**Problem details**: Reproduce each line of the entries that carries "return".

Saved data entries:
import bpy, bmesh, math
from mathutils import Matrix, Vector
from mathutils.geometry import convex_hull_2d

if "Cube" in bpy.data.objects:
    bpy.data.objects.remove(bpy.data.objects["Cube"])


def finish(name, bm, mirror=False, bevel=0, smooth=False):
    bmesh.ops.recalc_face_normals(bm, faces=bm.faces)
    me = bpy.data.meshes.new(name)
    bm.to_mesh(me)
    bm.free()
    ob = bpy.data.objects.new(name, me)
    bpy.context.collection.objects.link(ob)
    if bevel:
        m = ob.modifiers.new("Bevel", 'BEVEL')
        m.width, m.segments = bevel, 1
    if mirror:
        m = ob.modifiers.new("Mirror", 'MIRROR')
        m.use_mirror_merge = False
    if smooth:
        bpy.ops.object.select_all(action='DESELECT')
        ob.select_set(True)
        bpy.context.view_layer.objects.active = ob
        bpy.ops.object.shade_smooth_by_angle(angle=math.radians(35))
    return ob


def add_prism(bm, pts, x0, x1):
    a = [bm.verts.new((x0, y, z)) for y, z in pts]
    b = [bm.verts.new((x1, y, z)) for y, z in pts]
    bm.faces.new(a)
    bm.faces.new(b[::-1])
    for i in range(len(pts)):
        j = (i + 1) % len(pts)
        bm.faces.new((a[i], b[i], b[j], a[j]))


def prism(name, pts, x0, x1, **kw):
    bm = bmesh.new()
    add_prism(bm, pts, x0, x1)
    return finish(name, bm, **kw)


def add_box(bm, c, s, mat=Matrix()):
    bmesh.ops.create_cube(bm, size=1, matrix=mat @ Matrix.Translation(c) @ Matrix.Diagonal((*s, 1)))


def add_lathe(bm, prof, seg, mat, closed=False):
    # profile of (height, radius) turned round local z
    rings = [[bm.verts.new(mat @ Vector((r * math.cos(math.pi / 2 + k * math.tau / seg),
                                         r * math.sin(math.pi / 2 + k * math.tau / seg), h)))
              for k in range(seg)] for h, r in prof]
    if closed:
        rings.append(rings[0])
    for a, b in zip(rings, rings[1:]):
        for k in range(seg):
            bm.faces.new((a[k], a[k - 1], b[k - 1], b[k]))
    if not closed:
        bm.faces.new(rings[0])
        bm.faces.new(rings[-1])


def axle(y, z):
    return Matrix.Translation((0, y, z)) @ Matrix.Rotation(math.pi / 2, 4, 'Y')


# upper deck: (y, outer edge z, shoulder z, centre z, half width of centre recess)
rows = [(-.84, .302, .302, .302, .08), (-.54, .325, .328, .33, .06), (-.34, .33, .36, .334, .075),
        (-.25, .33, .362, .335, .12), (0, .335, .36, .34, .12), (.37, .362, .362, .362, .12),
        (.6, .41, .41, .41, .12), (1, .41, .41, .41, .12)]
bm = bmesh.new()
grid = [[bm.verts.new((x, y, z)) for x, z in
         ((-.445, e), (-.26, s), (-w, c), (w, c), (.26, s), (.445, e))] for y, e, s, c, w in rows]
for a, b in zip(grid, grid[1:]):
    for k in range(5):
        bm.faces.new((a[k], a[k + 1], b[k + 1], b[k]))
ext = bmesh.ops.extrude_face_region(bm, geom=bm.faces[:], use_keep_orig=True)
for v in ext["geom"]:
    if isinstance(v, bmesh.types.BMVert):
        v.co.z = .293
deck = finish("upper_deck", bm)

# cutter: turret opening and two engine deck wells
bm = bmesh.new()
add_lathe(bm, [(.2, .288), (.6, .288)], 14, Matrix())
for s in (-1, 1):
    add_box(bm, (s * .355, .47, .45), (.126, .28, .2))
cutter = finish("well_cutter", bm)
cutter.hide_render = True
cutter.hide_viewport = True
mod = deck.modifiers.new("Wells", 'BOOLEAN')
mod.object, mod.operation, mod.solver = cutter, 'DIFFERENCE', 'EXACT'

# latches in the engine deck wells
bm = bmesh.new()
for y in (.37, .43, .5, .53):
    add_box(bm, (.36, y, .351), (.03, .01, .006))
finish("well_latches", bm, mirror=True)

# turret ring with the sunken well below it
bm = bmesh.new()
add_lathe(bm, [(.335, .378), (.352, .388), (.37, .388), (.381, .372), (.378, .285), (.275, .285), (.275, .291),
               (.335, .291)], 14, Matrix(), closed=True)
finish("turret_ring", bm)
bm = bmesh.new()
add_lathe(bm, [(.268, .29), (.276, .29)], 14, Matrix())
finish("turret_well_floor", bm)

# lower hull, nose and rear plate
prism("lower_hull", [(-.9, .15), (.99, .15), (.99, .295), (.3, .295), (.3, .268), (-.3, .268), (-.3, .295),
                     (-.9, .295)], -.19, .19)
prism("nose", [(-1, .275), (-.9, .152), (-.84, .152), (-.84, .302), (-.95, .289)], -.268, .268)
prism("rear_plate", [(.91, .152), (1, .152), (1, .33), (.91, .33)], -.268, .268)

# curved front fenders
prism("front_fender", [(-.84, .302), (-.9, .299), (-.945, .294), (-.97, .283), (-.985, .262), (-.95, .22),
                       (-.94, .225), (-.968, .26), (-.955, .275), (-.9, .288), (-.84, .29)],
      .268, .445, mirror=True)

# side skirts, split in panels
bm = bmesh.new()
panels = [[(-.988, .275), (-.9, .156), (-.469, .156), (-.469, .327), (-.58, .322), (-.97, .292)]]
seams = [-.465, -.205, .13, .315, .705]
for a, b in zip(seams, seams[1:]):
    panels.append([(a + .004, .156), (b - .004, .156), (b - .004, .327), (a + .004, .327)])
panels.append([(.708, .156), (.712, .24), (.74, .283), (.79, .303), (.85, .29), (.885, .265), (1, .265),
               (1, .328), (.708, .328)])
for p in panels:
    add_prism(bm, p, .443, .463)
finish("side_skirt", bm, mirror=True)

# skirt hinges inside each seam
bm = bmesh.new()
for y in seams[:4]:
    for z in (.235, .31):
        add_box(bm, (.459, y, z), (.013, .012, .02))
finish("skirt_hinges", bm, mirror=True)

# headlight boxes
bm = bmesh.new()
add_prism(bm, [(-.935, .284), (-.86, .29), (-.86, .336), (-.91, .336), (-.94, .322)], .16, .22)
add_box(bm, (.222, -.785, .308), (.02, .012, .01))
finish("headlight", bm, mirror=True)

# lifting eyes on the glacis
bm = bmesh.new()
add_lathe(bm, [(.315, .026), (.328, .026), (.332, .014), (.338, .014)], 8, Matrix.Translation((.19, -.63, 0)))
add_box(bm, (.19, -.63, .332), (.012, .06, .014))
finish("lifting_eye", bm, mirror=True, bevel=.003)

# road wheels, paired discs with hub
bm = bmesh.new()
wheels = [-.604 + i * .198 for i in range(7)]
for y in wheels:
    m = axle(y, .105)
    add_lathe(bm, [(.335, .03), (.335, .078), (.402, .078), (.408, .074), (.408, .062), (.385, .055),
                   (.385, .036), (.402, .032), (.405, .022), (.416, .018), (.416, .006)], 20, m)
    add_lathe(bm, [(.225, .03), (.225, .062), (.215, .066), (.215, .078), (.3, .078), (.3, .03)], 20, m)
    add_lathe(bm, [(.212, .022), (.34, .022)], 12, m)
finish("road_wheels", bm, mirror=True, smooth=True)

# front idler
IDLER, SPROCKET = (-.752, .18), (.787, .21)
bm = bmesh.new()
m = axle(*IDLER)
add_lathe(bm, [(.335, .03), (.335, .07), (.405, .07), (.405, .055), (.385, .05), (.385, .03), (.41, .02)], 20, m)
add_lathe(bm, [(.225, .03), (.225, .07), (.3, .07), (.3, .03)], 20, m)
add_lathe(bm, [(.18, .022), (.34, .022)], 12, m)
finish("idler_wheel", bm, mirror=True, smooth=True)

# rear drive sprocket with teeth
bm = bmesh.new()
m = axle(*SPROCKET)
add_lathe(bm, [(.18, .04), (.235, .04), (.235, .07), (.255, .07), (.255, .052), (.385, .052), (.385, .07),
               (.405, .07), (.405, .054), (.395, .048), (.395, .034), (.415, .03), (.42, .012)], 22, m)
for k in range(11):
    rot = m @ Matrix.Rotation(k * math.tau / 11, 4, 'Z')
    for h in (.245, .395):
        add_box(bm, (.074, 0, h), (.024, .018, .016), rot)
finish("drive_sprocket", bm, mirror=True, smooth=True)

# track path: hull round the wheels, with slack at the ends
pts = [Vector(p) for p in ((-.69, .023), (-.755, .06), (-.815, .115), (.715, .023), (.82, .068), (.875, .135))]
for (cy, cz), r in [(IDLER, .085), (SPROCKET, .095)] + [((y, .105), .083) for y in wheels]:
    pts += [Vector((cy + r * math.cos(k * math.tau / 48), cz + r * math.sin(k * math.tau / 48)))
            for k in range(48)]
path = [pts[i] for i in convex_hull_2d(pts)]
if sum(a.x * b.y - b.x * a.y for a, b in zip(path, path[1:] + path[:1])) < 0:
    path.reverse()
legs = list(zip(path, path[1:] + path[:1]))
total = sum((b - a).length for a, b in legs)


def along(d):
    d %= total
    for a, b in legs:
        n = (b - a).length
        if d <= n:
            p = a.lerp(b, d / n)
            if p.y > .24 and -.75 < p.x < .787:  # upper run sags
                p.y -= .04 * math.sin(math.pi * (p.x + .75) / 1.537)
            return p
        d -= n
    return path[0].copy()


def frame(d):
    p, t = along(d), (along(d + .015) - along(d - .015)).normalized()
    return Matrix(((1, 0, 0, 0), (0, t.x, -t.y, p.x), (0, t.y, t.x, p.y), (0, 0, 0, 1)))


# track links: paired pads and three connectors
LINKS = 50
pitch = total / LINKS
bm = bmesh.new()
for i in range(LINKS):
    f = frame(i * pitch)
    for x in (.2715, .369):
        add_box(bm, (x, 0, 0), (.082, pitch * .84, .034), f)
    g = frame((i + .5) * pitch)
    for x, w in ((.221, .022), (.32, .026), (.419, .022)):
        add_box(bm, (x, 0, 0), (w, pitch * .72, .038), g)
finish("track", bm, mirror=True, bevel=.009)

**Answer box**:
    return ob
    return finish(name, bm, **kw)
    return Matrix.Translation((0, y, z)) @ Matrix.Rotation(math.pi / 2, 4, 'Y')
            return p
    return path[0].copy()
    return Matrix(((1, 0, 0, 0), (0, t.x, -t.y, p.x), (0, t.y, t.x, p.y), (0, 0, 0, 1)))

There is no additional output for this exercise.